One of the most effective ways to optimise how and how much students actually learn from a teaching activity is to use student-centered learning strategies, which are based on the theories of constructivism.
Most modern tertiary institutions actively practice teaching which encourages students to take an active role in creating the learning and assessment processes (or say they do, anyway)
Student-centered learning strategies shift the focus of an activity from the teacher to the students. They're very relevant to tertiary and professional education, because they foster motivation and incentive to learn. These types of approaches emphasise the students' interests, abilities and learning styles.
If the teacher is a facilitator, guiding the students, rather than an instructor, giving them directions, then that teacher is allowing the learners themselves to take an active part in deciding what they learn, how they learn, and how they can evaluate what they have learnt.
The aim is for learners to take more responsibility for their learning, and 'own' it, rather than just sitting waiting for the teacher to 'fill them up' with knowledge.
There is evidence that student-centered learning in university helps students to become independent problem solvers, and improves their critical and reflective thinking. It also increases their own confidence in their understanding and their skills.

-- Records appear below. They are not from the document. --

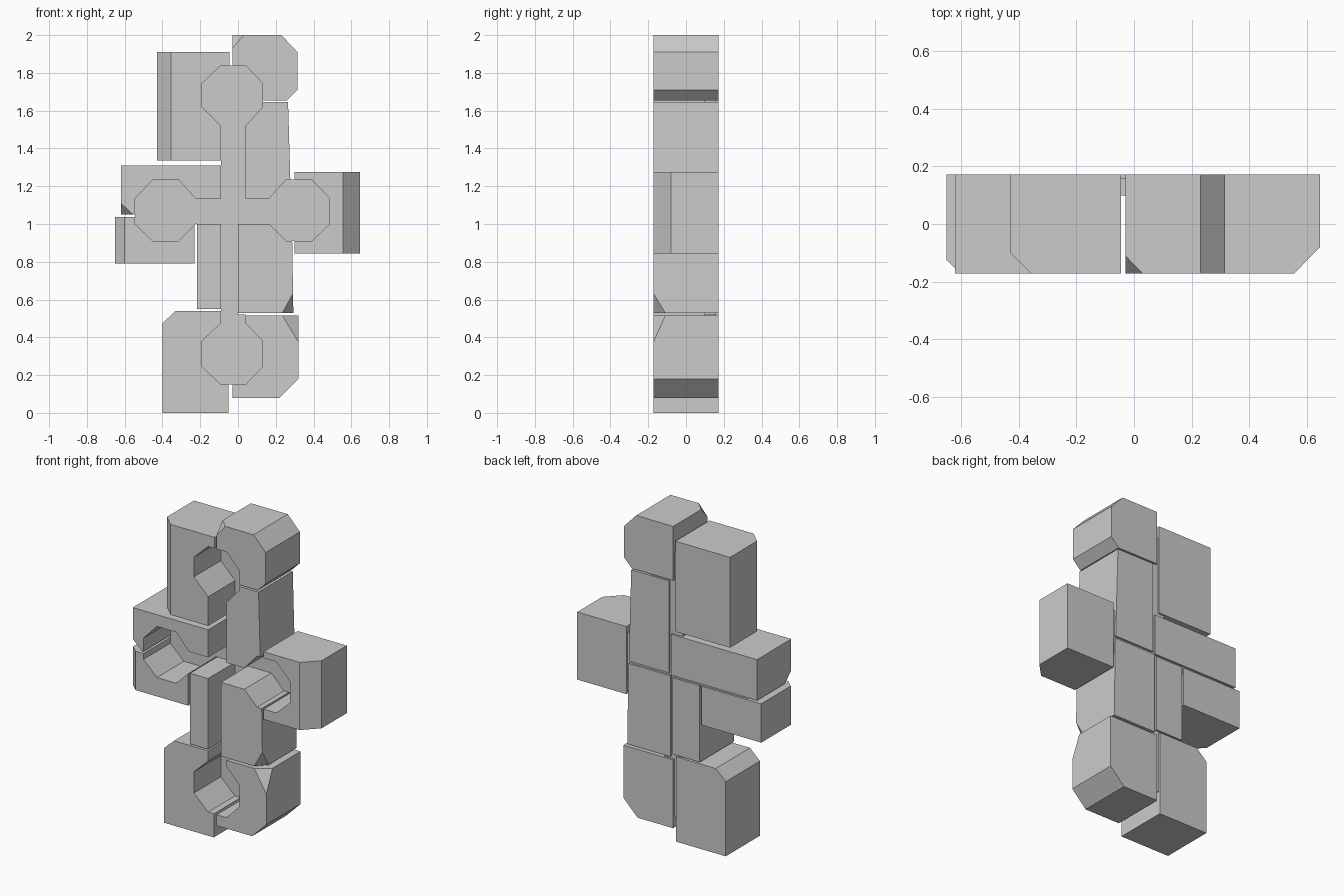
import bpy, bmesh
from mathutils import Vector

cube = bpy.data.objects.get("Cube")
if cube:
    bpy.data.objects.remove(cube, do_unlink=True)

FRONT, BACK, FLOOR = -0.172, 0.172, 0.1

stone = bpy.data.materials.new("grey stone")
stone.use_nodes = True
grey = (0.6, 0.6, 0.6, 1)
stone.diffuse_color = grey
stone.node_tree.nodes["Principled BSDF"].inputs["Base Color"].default_value = grey


def prism(name, outline, y0, y1, cuts=()):
    """Extrude an x-z outline along y, then slice corners off with three-point planes."""
    bm = bmesh.new()
    face = bm.faces.new([bm.verts.new((x, y0, z)) for x, z in outline])
    ext = bmesh.ops.extrude_face_region(bm, geom=[face])["geom"]
    moved = [v for v in ext if isinstance(v, bmesh.types.BMVert)]
    bmesh.ops.translate(bm, verts=moved, vec=(0, y1 - y0, 0))
    centre = sum((v.co for v in bm.verts), Vector()) / len(bm.verts)
    for cut in cuts:
        a, b, c = map(Vector, cut)
        n = (b - a).cross(c - a).normalized()
        if n.dot(centre - a) > 0:
            n = -n
        res = bmesh.ops.bisect_plane(bm, geom=bm.verts[:] + bm.edges[:] + bm.faces[:],
                                     plane_co=a, plane_no=n, clear_outer=True)
        edges = [e for e in res["geom_cut"] if isinstance(e, bmesh.types.BMEdge)]
        bmesh.ops.edgenet_fill(bm, edges=edges)
    bmesh.ops.recalc_face_normals(bm, faces=bm.faces[:])
    mesh = bpy.data.meshes.new(name)
    bm.to_mesh(mesh)
    bm.free()
    mesh.materials.append(stone)
    obj = bpy.data.objects.new(name, mesh)
    bpy.context.collection.objects.link(obj)
    return obj


def box(x0, x1, z0, z1):
    return [(x0, z0), (x1, z0), (x1, z1), (x0, z1)]


# Cross-shaped recess with octagonal ends
right_arm = [(0.165, 1.0), (0.255, 0.91), (0.39, 0.91), (0.485, 1.0),
             (0.485, 1.135), (0.39, 1.235), (0.255, 1.235), (0.165, 1.135)]
top_arm = [(0.04, 1.135), (0.04, 1.52), (0.13, 1.62), (0.13, 1.745), (0.04, 1.84),
           (-0.09, 1.84), (-0.19, 1.745), (-0.19, 1.62), (-0.09, 1.52), (-0.09, 1.135)]
left_arm = [(-0.06 - x, z) for x, z in reversed(right_arm)]
bottom_arm = [(-0.09, 1.0), (-0.09, 0.475), (-0.19, 0.38), (-0.19, 0.245), (-0.09, 0.15),
              (0.04, 0.15), (0.13, 0.245), (0.13, 0.38), (0.04, 0.475), (0.04, 0.522),
              (0, 0.522), (0, 1.0)]
cross = right_arm + top_arm + left_arm + bottom_arm
cutter = prism("recess_cutter", cross, -0.3, FLOOR)
cutter.hide_render = True

# Stone blocks: name, outline, sliced corners
blocks = [
    ("top_right_block", box(-0.43, -0.045, 1.335, 1.91),
     [((-0.43, -0.1, 1.4), (-0.43, -0.1, 1.8), (-0.355, FRONT, 1.4))]),
    ("top_left_block", [(-0.03, 1.655), (0.26, 1.655), (0.315, 1.71), (0.315, 1.91),
                        (0.23, 2.0), (-0.03, 2.0)],
     [((-0.03, FRONT, 1.93), (0.03, FRONT, 2.0), (-0.03, -0.11, 2.0))]),
    ("upper_left_block", [(0, 1.06), (0.282, 1.06), (0.265, 1.645), (0, 1.645)], []),
    ("lower_left_block", [(-0.01, 0.53), (0.293, 0.53), (0.285, 1.045), (-0.01, 1.045)],
     [((0.235, FRONT, 0.53), (0.293, FRONT, 0.635), (0.293, -0.11, 0.53))]),
    ("left_end_block", box(0.3, 0.645, 0.845, 1.275),
     [((0.555, FRONT, 1), (0.645, -0.08, 1), (0.645, -0.08, 1.2))]),
    ("upper_right_block", box(-0.62, -0.015, 1.05, 1.31),
     [((-0.62, FRONT, 1.11), (-0.555, FRONT, 1.05), (-0.62, -0.11, 1.05))]),
    ("right_end_block", box(-0.65, -0.23, 0.79, 1.037),
     [((-0.65, -0.125, 0.8), (-0.65, -0.125, 1), (-0.6, FRONT, 0.8))]),
    ("lower_right_block", box(-0.217, -0.025, 0.55, 1.037), []),
    ("bottom_right_block", [(-0.4, 0), (-0.05, 0), (-0.05, 0.54), (-0.33, 0.54),
                            (-0.4, 0.475)], []),
    ("bottom_left_block", [(-0.03, 0.08), (0.22, 0.08), (0.32, 0.18), (0.32, 0.515),
                           (-0.03, 0.515)],
     [((0.235, FRONT, 0.515), (0.32, FRONT, 0.375), (0.32, -0.11, 0.515))]),
]
for name, outline, cuts in blocks:
    block = prism(name, outline, FRONT, BACK, cuts)
    mod = block.modifiers.new("recess", "BOOLEAN")
    mod.operation = "DIFFERENCE"
    mod.solver = "EXACT"
    mod.object = cutter
    bpy.context.view_layer.objects.active = block
    bpy.ops.object.modifier_apply(modifier=mod.name)
bpy.data.objects.remove(cutter, do_unlink=True)

# Thin panel closing the joints behind the recess
prism("recess_panel", cross, FLOOR - 0.001, BACK - 0.012)
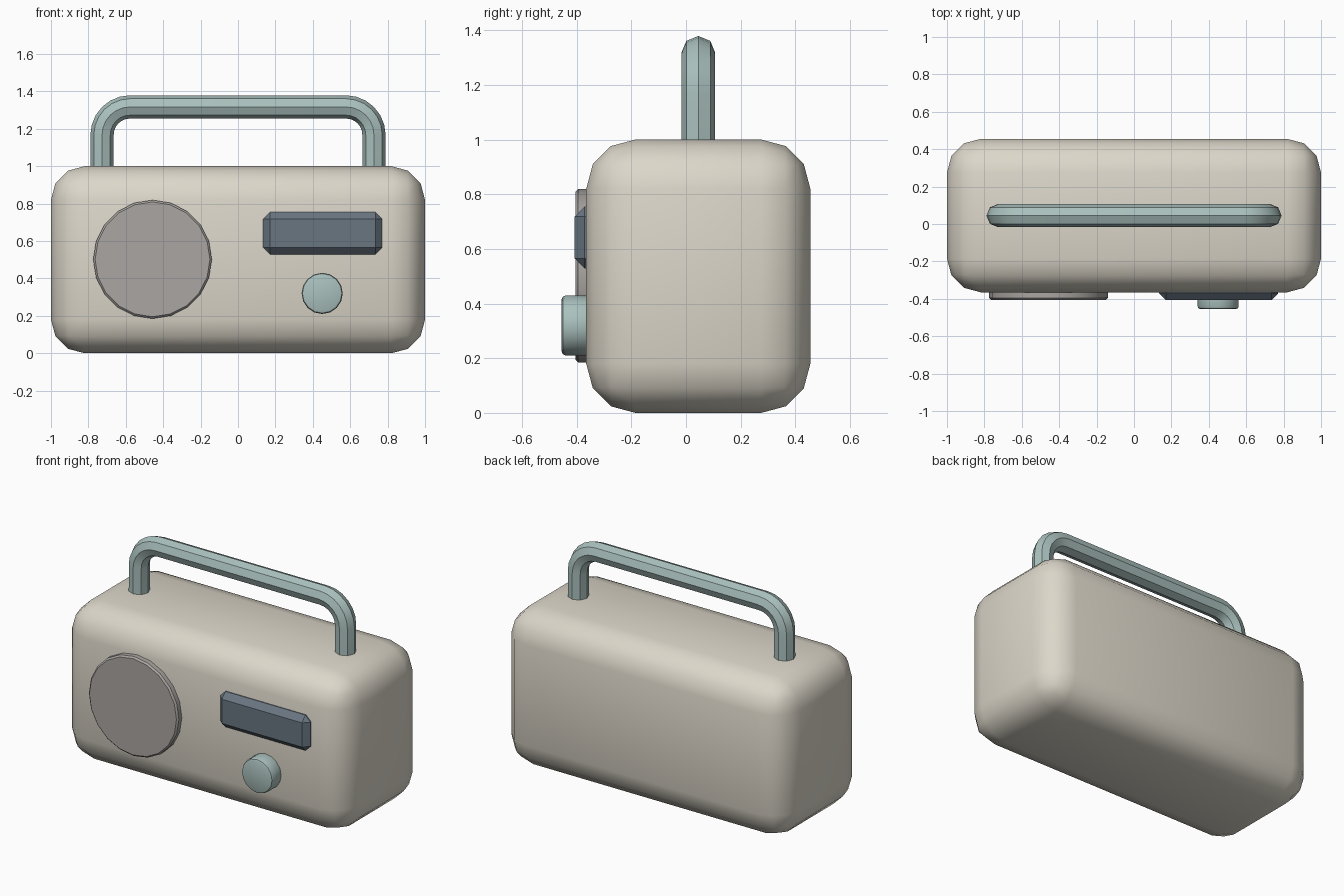
import bpy
from math import radians, pi, sin, cos

if "Cube" in bpy.data.objects:
    bpy.data.objects.remove(bpy.data.objects["Cube"])

MID_Y = 0.045      # centre plane of case and handle
FRONT_Y = -0.365   # front face of the case


def material(name, rgb):
    mat = bpy.data.materials.new(name)
    mat.diffuse_color = (*rgb, 1)
    mat.use_nodes = True
    mat.node_tree.nodes["Principled BSDF"].inputs["Base Color"].default_value = mat.diffuse_color
    return mat


cream = material("cream", (0.72, 0.68, 0.59))
teal = material("teal", (0.40, 0.53, 0.51))
grey = material("warm_grey", (0.40, 0.38, 0.36))
dark = material("dark_glass", (0.14, 0.18, 0.22))


def finish(name, mat, bevel=0, segments=1, angle=35):
    ob = bpy.context.object
    ob.name = name
    ob.data.materials.append(mat)
    bpy.ops.object.transform_apply(location=False, rotation=True, scale=True)
    if bevel:
        mod = ob.modifiers.new("bevel", 'BEVEL')
        mod.width = bevel
        mod.segments = segments
        mod.limit_method = 'ANGLE'
        mod.angle_limit = radians(40)
        bpy.ops.object.modifier_apply(modifier=mod.name)
    bpy.ops.object.shade_smooth_by_angle(angle=radians(angle))
    return ob


def box(name, mat, centre, size, **kw):
    bpy.ops.mesh.primitive_cube_add(size=1, location=centre)
    bpy.context.object.scale = size
    return finish(name, mat, **kw)


def disc(name, mat, x, z, radius, front, sides, **kw):
    back = FRONT_Y + 0.03
    bpy.ops.mesh.primitive_cylinder_add(
        vertices=sides, radius=radius, depth=back - front,
        location=(x, (front + back) / 2, z), rotation=(pi / 2, 0, 0))
    return finish(name, mat, **kw)


# Rounded case
box("case", cream, (0, MID_Y, 0.5), (2, 0.82, 1), bevel=0.18, segments=3)

# Front controls
disc("speaker", grey, -0.457, 0.502, 0.317, -0.405, 20, bevel=0.01)
box("display", dark, (0.453, -0.365, 0.642), (0.636, 0.084, 0.226), bevel=0.036, angle=30)
disc("tuning_knob", teal, 0.45, 0.32, 0.11, -0.455, 16, bevel=0.015, segments=2)

# Handle: octagonal tube swept along a rounded arch
HALF, TOP, BEND, STEPS = 0.727, 1.317, 0.15, 6
right = [(HALF, 0.95)]
for i in range(STEPS + 1):
    a = i * pi / 2 / STEPS
    right.append((HALF - BEND + BEND * cos(a), TOP - BEND + BEND * sin(a)))
path = right + [(-x, z) for x, z in reversed(right)]

curve = bpy.data.curves.new("handle", 'CURVE')
curve.dimensions = '3D'
curve.bevel_depth = 0.062
curve.bevel_resolution = 2
curve.use_fill_caps = True
spline = curve.splines.new('POLY')
spline.points.add(len(path) - 1)
for p, (x, z) in zip(spline.points, path):
    p.co = (x, MID_Y, z, 1)
handle = bpy.data.objects.new("handle", curve)
bpy.context.collection.objects.link(handle)
bpy.ops.object.select_all(action='DESELECT')
handle.select_set(True)
bpy.context.view_layer.objects.active = handle
bpy.ops.object.convert(target='MESH')
finish("handle", teal)
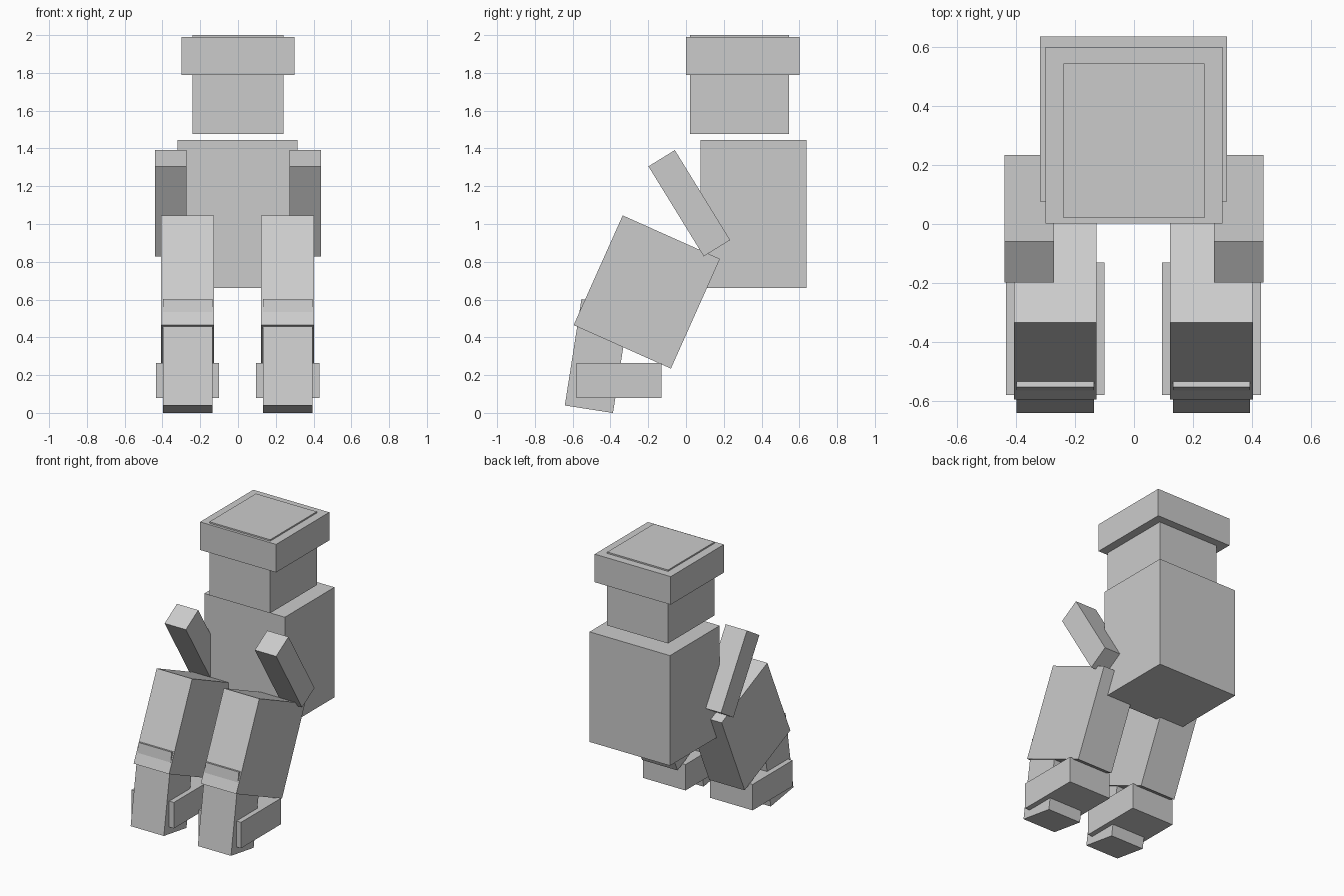
import bpy
from math import radians

if "Cube" in bpy.data.objects:
    bpy.data.objects.remove(bpy.data.objects["Cube"])


def box(name, center, size, tilt=0):
    """Box with given full size, tilted about the x axis in degrees."""
    bpy.ops.mesh.primitive_cube_add(size=1, location=center, rotation=(radians(tilt), 0, 0))
    ob = bpy.context.object
    ob.name = name
    ob.scale = size
    return ob


# Head, with a wider band around its upper part
box("head", (0, 0.2825, 1.738), (0.48, 0.525, 0.524))
box("hat", (0, 0.301, 1.89), (0.60, 0.60, 0.20))

# Torso
box("torso", (-0.002, 0.357, 1.053), (0.635, 0.56, 0.785))

# Limbs on both sides
for side, s in (("left", -1), ("right", 1)):
    leg_x = s * 0.265 - 0.002
    box(side + "_arm", (s * 0.356, 0.0175, 1.11), (0.168, 0.164, 0.559), 31.6)
    box(side + "_thigh", (leg_x, -0.2075, 0.64), (0.28, 0.564, 0.636), -24.1)
    box(side + "_shin", (leg_x, -0.47, 0.301), (0.262, 0.258, 0.57), -8.9)
    box(side + "_boot", (leg_x, -0.356, 0.172), (0.335, 0.45, 0.185))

The input which the students have into their learning also has implications for assessment. Students will be more involved in deciding how to evaluate and demonstrate their learning.
Putting it into practice
Learning contracts are mutual agreements between teachers and students which state explicitly what a learner will do to achieve specific learning outcomes, and how their learning will be measured and evaluated.
They foster an increased responsibility for their own learning. Contracts can include learning expectations, learning resources, learning experiences, documentation and other information such as designated evaluators, evaluation criteria and timelines.
Azer, S 2013, Making sense of clinical teaching: A hands-on guide to success, Boca Raton, CRC Press/Taylor & Francis.
Bradshaw, M & Lowenstein, A 2014, Innovative teaching strategies in nursing and related health professions, Jones and Bartlett Learning.